-------- Material provided
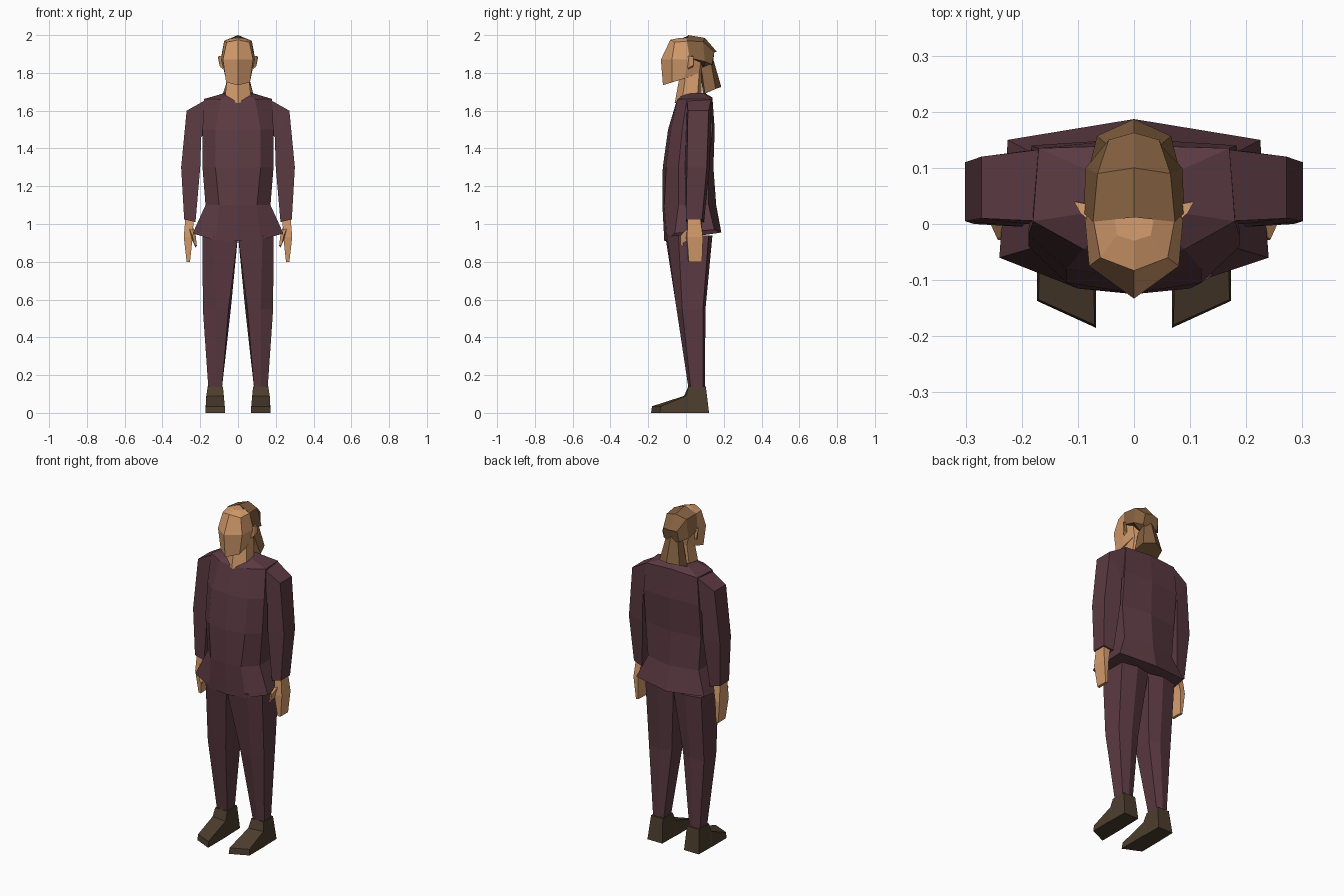
import bpy, bmesh


def material(name, rgb):
    m = bpy.data.materials.new(name)
    m.diffuse_color = (*rgb, 1)
    return m


SKIN = material("skin", (0.66, 0.33, 0.15))
HAIR = material("hair", (0.23, 0.118, 0.051))
CLOTH = material("cloth", (0.106, 0.043, 0.055))
SHOE = material("shoe_leather", (0.073, 0.047, 0.027))


def loft(name, mat, rings, pair=False):
    """Bridge closed rings of points and cap both ends; pair mirrors the part in x."""
    bm = bmesh.new()
    loops = [[bm.verts.new(p) for p in ring] for ring in rings]
    n = len(loops[0])
    for a, b in zip(loops, loops[1:]):
        for i in range(n):
            j = (i + 1) % n
            bm.faces.new((a[i], a[j], b[j], b[i]))
    bm.faces.new(loops[0][::-1])
    bm.faces.new(loops[-1])
    bmesh.ops.recalc_face_normals(bm, faces=bm.faces[:])
    me = bpy.data.meshes.new(name)
    bm.to_mesh(me)
    bm.free()
    me.materials.append(mat)
    ob = bpy.data.objects.new(name, me)
    bpy.context.collection.objects.link(ob)
    if pair:
        mod = ob.modifiers.new("mirror", "MIRROR")
        mod.use_mirror_merge = False
    return ob


def sym(half):
    """Complete a half ring that starts and ends on the centre line."""
    return half + [(-x, y, z) for x, y, z in reversed(half[1:-1])]


def flat(z, *pts):
    return [(x, y, z) for x, y in pts]


# Jacket body: front centre, front, side front, side back, back centre
loft("jacket", CLOTH, [sym(r) for r in (
    [(0, -.115, .91), (.12, -.10, .915), (.24, -.06, .95), (.225, .15, .97), (0, .187, .955)],
    flat(1.10, (0, -.125), (.10, -.115), (.172, -.04), (.168, .12), (0, .16)),
    flat(1.30, (0, -.123), (.12, -.105), (.188, -.04), (.183, .12), (0, .145)),
    flat(1.50, (0, -.095), (.12, -.08), (.188, -.02), (.183, .14), (0, .152)),
    [(0, -.05, 1.65), (.09, -.045, 1.66), (.18, .005, 1.662), (.17, .135, 1.66), (0, .14, 1.67)],
    [(0, -.045, 1.655), (.06, -.02, 1.68), (.08, .02, 1.69), (.07, .09, 1.695), (0, .105, 1.69)],
)])

# Sleeves: outer front, outer back, inner back, inner front
loft("sleeve", CLOTH, [
    [(.165, .005, 1.66), (.165, .133, 1.66), (.17, .13, 1.48), (.17, 0, 1.48)],
    [(.272, .01, 1.60), (.272, .12, 1.60), (.195, .13, 1.46), (.195, 0, 1.46)],
    flat(1.30, (.301, .005), (.301, .11), (.20, .125), (.20, -.005)),
    [(.285, 0, 1.025), (.285, .085, 1.025), (.225, .095, 1.01), (.225, 0, 1.01)],
], pair=True)

# Hands with thumbs
loft("hand", SKIN, [
    flat(1.04, (.278, .01), (.278, .075), (.234, .08), (.234, .01)),
    flat(.93, (.287, .005), (.285, .09), (.255, .09), (.24, 0)),
    flat(.80, (.272, .015), (.272, .085), (.258, .085), (.254, .01)),
], pair=True)
loft("thumb", SKIN, [
    [(.26, .01, .98), (.24, .04, .99), (.25, .03, .92)],
    [(.243, -.028, .94), (.225, -.01, .95), (.235, -.015, .90)],
    [(.232, -.03, .89), (.218, -.02, .885), (.226, -.015, .875)],
], pair=True)

# Trouser legs
loft("trouser_leg", CLOTH, [
    flat(.94, (0, -.11), (.13, -.10), (.188, -.04), (.185, .12), (.09, .14), (0, .12)),
    flat(.55, (.05, -.045), (.12, -.05), (.186, -.02), (.182, .09), (.10, .103), (.038, .08)),
    flat(.13, (.085, .02), (.12, .013), (.157, .025), (.155, .09), (.12, .10), (.085, .09)),
], pair=True)

# Shoes, from heel to toe
loft("shoe", SHOE, [
    [(.08, .105, .14), (.158, .105, .14), (.17, .122, 0), (.072, .122, 0)],
    [(.08, .012, .14), (.16, .012, .14), (.172, .012, 0), (.07, .012, 0)],
    [(.075, -.01, .09), (.168, 0, .09), (.173, 0, 0), (.068, -.01, 0)],
    [(.07, -.18, .035), (.17, -.135, .035), (.173, -.137, 0), (.068, -.185, 0)],
], pair=True)

# Neck
loft("neck", SKIN, [sym(r) for r in (
    [(0, -.06, 1.64), (.07, -.02, 1.66), (.065, .06, 1.67), (0, .08, 1.67)],
    flat(1.80, (0, -.03), (.055, 0), (.055, .07), (0, .085)),
)])

# Head: face and skull
loft("head", SKIN, [sym(r) for r in (
    [(0, -.122, 1.735), (.063, -.075, 1.75), (.065, -.01, 1.77), (.055, .07, 1.80), (0, .09, 1.80)],
    flat(1.87, (0, -.133), (.08, -.075), (.088, .015), (.075, .08), (0, .11)),
    [(0, -.083, 1.975), (.06, -.06, 1.962), (.072, .005, 1.968), (.055, .08, 1.95), (0, .09, 1.97)],
    [(0, -.03, 1.986), (.03, -.02, 1.983), (.035, .008, 1.984), (.03, .05, 1.97), (0, .015, 1.998)],
)])

# Ears
loft("ear", SKIN, [
    [(.08, .005, 1.89), (.08, .035, 1.89), (.08, .035, 1.83), (.08, .01, 1.82)],
    [(.096, .02, 1.89), (.107, .04, 1.885), (.098, .04, 1.84), (.092, .02, 1.83)],
], pair=True)

# Hair cap, front to back, and the gathered tail below it
loft("hair", HAIR, [sym(r) for r in (
    [(0, .012, 2.0), (.073, .004, 1.97), (.09, .02, 1.88), (0, .02, 1.86)],
    [(0, .10, 1.985), (.065, .09, 1.965), (.086, .10, 1.86), (0, .09, 1.81)],
    [(0, .163, 1.912), (.045, .15, 1.91), (.05, .138, 1.845), (0, .14, 1.83)],
)])
loft("hair_tail", HAIR, [sym(r) for r in (
    [(0, .145, 1.87), (.035, .13, 1.87), (.035, .08, 1.83), (0, .075, 1.81)],
    [(0, .187, 1.725), (.066, .157, 1.715), (.08, .10, 1.69), (0, .09, 1.69)],
)])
----------------
• _Task statement_
Please retype the whole of the data precisely, omitting pictures.

• _Response to the exercise_
import bpy, bmesh


def material(name, rgb):
    m = bpy.data.materials.new(name)
    m.diffuse_color = (*rgb, 1)
    return m


SKIN = material("skin", (0.66, 0.33, 0.15))
HAIR = material("hair", (0.23, 0.118, 0.051))
CLOTH = material("cloth", (0.106, 0.043, 0.055))
SHOE = material("shoe_leather", (0.073, 0.047, 0.027))


def loft(name, mat, rings, pair=False):
    """Bridge closed rings of points and cap both ends; pair mirrors the part in x."""
    bm = bmesh.new()
    loops = [[bm.verts.new(p) for p in ring] for ring in rings]
    n = len(loops[0])
    for a, b in zip(loops, loops[1:]):
        for i in range(n):
            j = (i + 1) % n
            bm.faces.new((a[i], a[j], b[j], b[i]))
    bm.faces.new(loops[0][::-1])
    bm.faces.new(loops[-1])
    bmesh.ops.recalc_face_normals(bm, faces=bm.faces[:])
    me = bpy.data.meshes.new(name)
    bm.to_mesh(me)
    bm.free()
    me.materials.append(mat)
    ob = bpy.data.objects.new(name, me)
    bpy.context.collection.objects.link(ob)
    if pair:
        mod = ob.modifiers.new("mirror", "MIRROR")
        mod.use_mirror_merge = False
    return ob


def sym(half):
    """Complete a half ring that starts and ends on the centre line."""
    return half + [(-x, y, z) for x, y, z in reversed(half[1:-1])]


def flat(z, *pts):
    return [(x, y, z) for x, y in pts]


# Jacket body: front centre, front, side front, side back, back centre
loft("jacket", CLOTH, [sym(r) for r in (
    [(0, -.115, .91), (.12, -.10, .915), (.24, -.06, .95), (.225, .15, .97), (0, .187, .955)],
    flat(1.10, (0, -.125), (.10, -.115), (.172, -.04), (.168, .12), (0, .16)),
    flat(1.30, (0, -.123), (.12, -.105), (.188, -.04), (.183, .12), (0, .145)),
    flat(1.50, (0, -.095), (.12, -.08), (.188, -.02), (.183, .14), (0, .152)),
    [(0, -.05, 1.65), (.09, -.045, 1.66), (.18, .005, 1.662), (.17, .135, 1.66), (0, .14, 1.67)],
    [(0, -.045, 1.655), (.06, -.02, 1.68), (.08, .02, 1.69), (.07, .09, 1.695), (0, .105, 1.69)],
)])

# Sleeves: outer front, outer back, inner back, inner front
loft("sleeve", CLOTH, [
    [(.165, .005, 1.66), (.165, .133, 1.66), (.17, .13, 1.48), (.17, 0, 1.48)],
    [(.272, .01, 1.60), (.272, .12, 1.60), (.195, .13, 1.46), (.195, 0, 1.46)],
    flat(1.30, (.301, .005), (.301, .11), (.20, .125), (.20, -.005)),
    [(.285, 0, 1.025), (.285, .085, 1.025), (.225, .095, 1.01), (.225, 0, 1.01)],
], pair=True)

# Hands with thumbs
loft("hand", SKIN, [
    flat(1.04, (.278, .01), (.278, .075), (.234, .08), (.234, .01)),
    flat(.93, (.287, .005), (.285, .09), (.255, .09), (.24, 0)),
    flat(.80, (.272, .015), (.272, .085), (.258, .085), (.254, .01)),
], pair=True)
loft("thumb", SKIN, [
    [(.26, .01, .98), (.24, .04, .99), (.25, .03, .92)],
    [(.243, -.028, .94), (.225, -.01, .95), (.235, -.015, .90)],
    [(.232, -.03, .89), (.218, -.02, .885), (.226, -.015, .875)],
], pair=True)

# Trouser legs
loft("trouser_leg", CLOTH, [
    flat(.94, (0, -.11), (.13, -.10), (.188, -.04), (.185, .12), (.09, .14), (0, .12)),
    flat(.55, (.05, -.045), (.12, -.05), (.186, -.02), (.182, .09), (.10, .103), (.038, .08)),
    flat(.13, (.085, .02), (.12, .013), (.157, .025), (.155, .09), (.12, .10), (.085, .09)),
], pair=True)

# Shoes, from heel to toe
loft("shoe", SHOE, [
    [(.08, .105, .14), (.158, .105, .14), (.17, .122, 0), (.072, .122, 0)],
    [(.08, .012, .14), (.16, .012, .14), (.172, .012, 0), (.07, .012, 0)],
    [(.075, -.01, .09), (.168, 0, .09), (.173, 0, 0), (.068, -.01, 0)],
    [(.07, -.18, .035), (.17, -.135, .035), (.173, -.137, 0), (.068, -.185, 0)],
], pair=True)

# Neck
loft("neck", SKIN, [sym(r) for r in (
    [(0, -.06, 1.64), (.07, -.02, 1.66), (.065, .06, 1.67), (0, .08, 1.67)],
    flat(1.80, (0, -.03), (.055, 0), (.055, .07), (0, .085)),
)])

# Head: face and skull
loft("head", SKIN, [sym(r) for r in (
    [(0, -.122, 1.735), (.063, -.075, 1.75), (.065, -.01, 1.77), (.055, .07, 1.80), (0, .09, 1.80)],
    flat(1.87, (0, -.133), (.08, -.075), (.088, .015), (.075, .08), (0, .11)),
    [(0, -.083, 1.975), (.06, -.06, 1.962), (.072, .005, 1.968), (.055, .08, 1.95), (0, .09, 1.97)],
    [(0, -.03, 1.986), (.03, -.02, 1.983), (.035, .008, 1.984), (.03, .05, 1.97), (0, .015, 1.998)],
)])

# Ears
loft("ear", SKIN, [
    [(.08, .005, 1.89), (.08, .035, 1.89), (.08, .035, 1.83), (.08, .01, 1.82)],
    [(.096, .02, 1.89), (.107, .04, 1.885), (.098, .04, 1.84), (.092, .02, 1.83)],
], pair=True)

# Hair cap, front to back, and the gathered tail below it
loft("hair", HAIR, [sym(r) for r in (
    [(0, .012, 2.0), (.073, .004, 1.97), (.09, .02, 1.88), (0, .02, 1.86)],
    [(0, .10, 1.985), (.065, .09, 1.965), (.086, .10, 1.86), (0, .09, 1.81)],
    [(0, .163, 1.912), (.045, .15, 1.91), (.05, .138, 1.845), (0, .14, 1.83)],
)])
loft("hair_tail", HAIR, [sym(r) for r in (
    [(0, .145, 1.87), (.035, .13, 1.87), (.035, .08, 1.83), (0, .075, 1.81)],
    [(0, .187, 1.725), (.066, .157, 1.715), (.08, .10, 1.69), (0, .09, 1.69)],
)])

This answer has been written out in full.